**Activity:** Please return the lines of the data below, word for word, from the first line through the line containing "a right-hand half".

======== Supplied material

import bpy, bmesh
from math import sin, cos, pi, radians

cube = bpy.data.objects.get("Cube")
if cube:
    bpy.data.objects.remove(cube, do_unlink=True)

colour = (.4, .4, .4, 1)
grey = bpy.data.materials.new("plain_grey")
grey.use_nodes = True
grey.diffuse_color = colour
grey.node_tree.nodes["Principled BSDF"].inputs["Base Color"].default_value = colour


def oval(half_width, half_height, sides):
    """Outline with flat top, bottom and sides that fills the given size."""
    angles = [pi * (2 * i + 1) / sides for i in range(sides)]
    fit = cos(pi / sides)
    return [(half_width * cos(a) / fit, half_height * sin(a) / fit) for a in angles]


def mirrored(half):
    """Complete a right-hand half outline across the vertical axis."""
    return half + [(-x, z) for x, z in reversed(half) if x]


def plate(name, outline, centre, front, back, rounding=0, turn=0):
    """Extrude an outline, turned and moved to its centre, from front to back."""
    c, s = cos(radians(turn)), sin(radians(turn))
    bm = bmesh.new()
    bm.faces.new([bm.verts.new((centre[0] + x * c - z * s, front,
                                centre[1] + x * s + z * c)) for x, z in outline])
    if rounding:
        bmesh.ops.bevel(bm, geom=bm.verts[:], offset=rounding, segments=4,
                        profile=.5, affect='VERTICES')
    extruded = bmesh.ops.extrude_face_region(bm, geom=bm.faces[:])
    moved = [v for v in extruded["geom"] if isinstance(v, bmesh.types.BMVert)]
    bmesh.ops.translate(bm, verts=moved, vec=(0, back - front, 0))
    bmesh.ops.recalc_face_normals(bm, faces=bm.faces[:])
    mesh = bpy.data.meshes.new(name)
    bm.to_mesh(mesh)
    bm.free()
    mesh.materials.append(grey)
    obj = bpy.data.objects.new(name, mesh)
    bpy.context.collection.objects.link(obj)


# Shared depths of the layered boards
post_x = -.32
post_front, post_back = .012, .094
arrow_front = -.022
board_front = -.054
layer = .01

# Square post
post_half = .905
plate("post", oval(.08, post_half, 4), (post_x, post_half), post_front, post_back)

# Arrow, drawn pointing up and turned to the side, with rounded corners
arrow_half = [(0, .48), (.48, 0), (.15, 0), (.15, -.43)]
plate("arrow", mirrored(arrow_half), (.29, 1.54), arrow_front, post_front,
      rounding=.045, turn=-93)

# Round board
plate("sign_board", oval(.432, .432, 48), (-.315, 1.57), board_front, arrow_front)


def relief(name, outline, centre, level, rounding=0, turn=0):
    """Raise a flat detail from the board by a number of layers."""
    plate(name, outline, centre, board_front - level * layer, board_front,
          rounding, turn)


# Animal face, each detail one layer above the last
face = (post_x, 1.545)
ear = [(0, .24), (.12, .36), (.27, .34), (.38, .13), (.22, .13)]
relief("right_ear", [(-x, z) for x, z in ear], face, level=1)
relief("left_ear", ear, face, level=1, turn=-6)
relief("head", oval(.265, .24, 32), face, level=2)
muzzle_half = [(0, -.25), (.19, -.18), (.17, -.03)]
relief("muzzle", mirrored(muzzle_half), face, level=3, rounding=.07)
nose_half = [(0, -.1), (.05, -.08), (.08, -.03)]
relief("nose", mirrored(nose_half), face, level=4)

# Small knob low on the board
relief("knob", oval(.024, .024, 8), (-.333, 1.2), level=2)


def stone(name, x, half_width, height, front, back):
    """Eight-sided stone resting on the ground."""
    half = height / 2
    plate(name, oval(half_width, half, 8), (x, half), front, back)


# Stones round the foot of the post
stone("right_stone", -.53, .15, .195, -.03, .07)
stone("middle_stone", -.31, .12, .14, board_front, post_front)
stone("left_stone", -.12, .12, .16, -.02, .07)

================

**Expected output:**
import bpy, bmesh
from math import sin, cos, pi, radians

cube = bpy.data.objects.get("Cube")
if cube:
    bpy.data.objects.remove(cube, do_unlink=True)

colour = (.4, .4, .4, 1)
grey = bpy.data.materials.new("plain_grey")
grey.use_nodes = True
grey.diffuse_color = colour
grey.node_tree.nodes["Principled BSDF"].inputs["Base Color"].default_value = colour


def oval(half_width, half_height, sides):
    """Outline with flat top, bottom and sides that fills the given size."""
    angles = [pi * (2 * i + 1) / sides for i in range(sides)]
    fit = cos(pi / sides)
    return [(half_width * cos(a) / fit, half_height * sin(a) / fit) for a in angles]


def mirrored(half):
    """Complete a right-hand half outline across the vertical axis."""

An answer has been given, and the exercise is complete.